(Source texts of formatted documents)
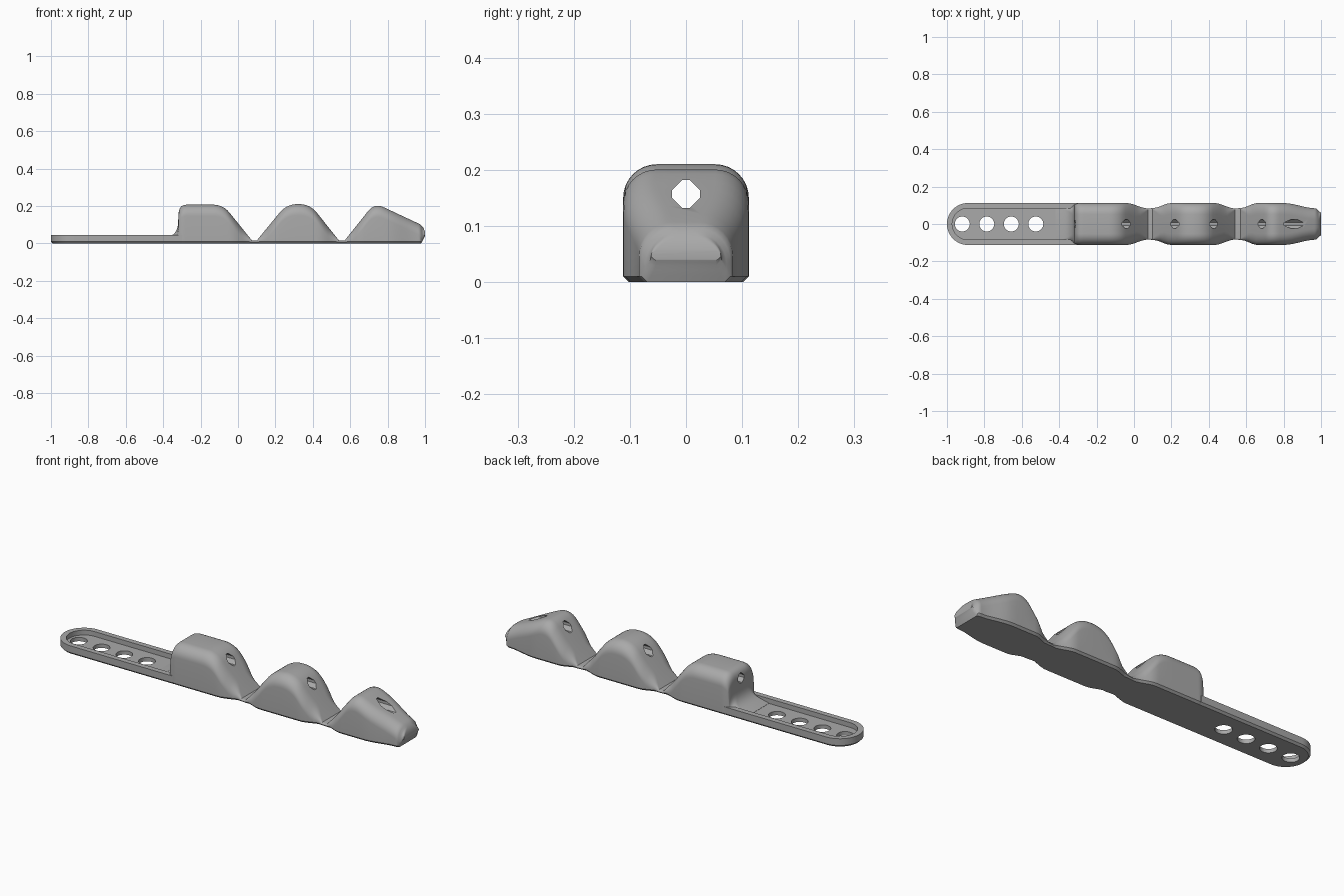
import bpy, bmesh
from math import pi, cos, sin
from mathutils import Vector, Matrix

old = bpy.data.objects.get("Cube")
if old:
    bpy.data.objects.remove(old, do_unlink=True)

grey = bpy.data.materials.new("matte grey")
grey.use_nodes = True
GREY = (0.4, 0.4, 0.4, 1)
grey.diffuse_color = GREY
grey.node_tree.nodes["Principled BSDF"].inputs["Base Color"].default_value = GREY
CHAMFER = 0.01


def add_object(name, bm):
    bmesh.ops.recalc_face_normals(bm, faces=bm.faces)
    mesh = bpy.data.meshes.new(name)
    bm.to_mesh(mesh)
    bm.free()
    mesh.materials.append(grey)
    obj = bpy.data.objects.new(name, mesh)
    bpy.context.collection.objects.link(obj)
    return obj


def loft(name, loops):
    """Skin a list of equal-length point loops and cap both ends."""
    bm = bmesh.new()
    rings = [[bm.verts.new(p) for p in loop] for loop in loops]
    n = len(rings[0])
    for a, b in zip(rings, rings[1:]):
        for i in range(n):
            j = (i + 1) % n
            bm.faces.new((a[i], a[j], b[j], b[i]))
    bm.faces.new(rings[0])
    bm.faces.new(rings[-1])
    return add_object(name, bm)


def prism(points, direction):
    """Closed prism from a planar loop."""
    return loft("cutter", [points, [p + direction for p in points]])


def select(obj):
    bpy.ops.object.select_all(action='DESELECT')
    obj.select_set(True)
    bpy.context.view_layer.objects.active = obj


def cut(obj, cutter):
    select(obj)
    mod = obj.modifiers.new("hole", 'BOOLEAN')
    mod.operation, mod.solver, mod.object = 'DIFFERENCE', 'EXACT', cutter
    bpy.ops.object.modifier_apply(modifier=mod.name)
    bpy.data.objects.remove(cutter, do_unlink=True)


def finish(obj):
    select(obj)
    bpy.ops.object.shade_smooth_by_angle(angle=pi / 5)


def rounded_path(corners, steps=7):
    """Polyline through (x, z, cut) corners, each rounded back by its cut."""
    pts = [Vector(c[:2]) for c in corners]
    out = [pts[0]]
    for i in range(1, len(pts) - 1):
        p, c = pts[i], corners[i][2]
        if not c:
            out.append(p)
            continue
        a = p + (pts[i - 1] - p).normalized() * c
        b = p + (pts[i + 1] - p).normalized() * c
        for k in range(steps + 1):
            t = k / steps
            out.append(a * (1 - t) ** 2 + p * 2 * t * (1 - t) + b * t * t)
    out.append(pts[-1])
    return out


def subdivide(path, step=0.03):
    out = []
    for a, b in zip(path, path[1:]):
        n = max(1, int((b - a).length / step))
        out += [a.lerp(b, k / n) for k in range(n)]
    return out + [path[-1]]


# Finger: side profile corners and half widths along its length
PROFILE = [(-.42, .021, 0), (-.324, .045, .06), (-.315, .207, .045),
           (-.08, .207, .055), (.075, .015, 0), (.1, .015, 0),
           (.26, .21, .06), (.385, .21, .06), (.54, .015, 0), (.57, .015, 0),
           (.73, .216, .055), (.995, .092, .035), (1, .055, 0)]
WIDTHS = [(-.42, .095), (-.35, .095), (-.29, .112), (-.04, .112), (.075, .083),
          (.1, .085), (.2, .112), (.43, .112), (.54, .083), (.57, .085),
          (.66, .112), (.8, .112), (.97, .084), (1, .062)]


def half_width(x):
    for (x0, w0), (x1, w1) in zip(WIDTHS, WIDTHS[1:]):
        if x <= x1:
            t = max(0, (x - x0) / (x1 - x0))
            return w0 + (w1 - w0) * t * t * (3 - 2 * t)
    return WIDTHS[-1][1]


def section(x, h):
    """Upright section with rounded shoulders and a chamfered foot."""
    w = half_width(x)
    base = 0.004 if x < -0.31 else max(0, (x - 0.98) * 2)
    foot = min(CHAMFER, (h - base) * 0.4)
    r = min(0.06, (h - base - foot) * 0.9)
    half = [(w - foot, base), (w, base + foot)]
    for k in range(9):
        a = k * pi / 16
        half.append((w - r + r * cos(a), h - r + r * sin(a)))
    both = half + [(-y, z) for y, z in reversed(half)]
    return [Vector((x, y, z)) for y, z in both]


stations = subdivide(rounded_path(PROFILE))
finger = loft("finger_segments", [section(p.x, p.y) for p in stations])

# Cord channel: diamond with clipped corners, running the whole length
R, F = 0.025, 0.007
quarter = [(R, F), (F, R), (-F, R), (-R, F)]
ring = quarter + [(-y, -z) for y, z in quarter]
cut(finger, prism([Vector((-.6, y, .157 + z)) for y, z in ring], Vector((1.8, 0, 0))))
finish(finger)


# Mounting tray: round-ended strip with a raised rim
def strip(inset, z, end):
    r = 0.112 - inset
    arc = [pi / 2 + pi * k / 24 for k in range(25)]
    pts = [Vector((-.888 + r * cos(a), r * sin(a), z)) for a in arc]
    return pts + [Vector((end, -r, z)), Vector((end, r, z))]


tray = loft("mounting_tray", [strip(CHAMFER, 0, -.3), strip(0, CHAMFER, -.3),
                              strip(0, .045, -.3), strip(.028, .045, -.31),
                              strip(.028, .02, -.31)])

# Row of screw holes
for x in (-.918, -.787, -.656, -.525):
    circle = [Vector((x + .04 * cos(k * pi / 16), .04 * sin(k * pi / 16), -.1))
              for k in range(32)]
    cut(tray, prism(circle, Vector((0, 0, .3))))
finish(tray)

◆ **AIM OF THE TASK**
Looking at the data above, give the number of lines that include "return"; add nothing else.

◆ **TASK RESPONSE**
9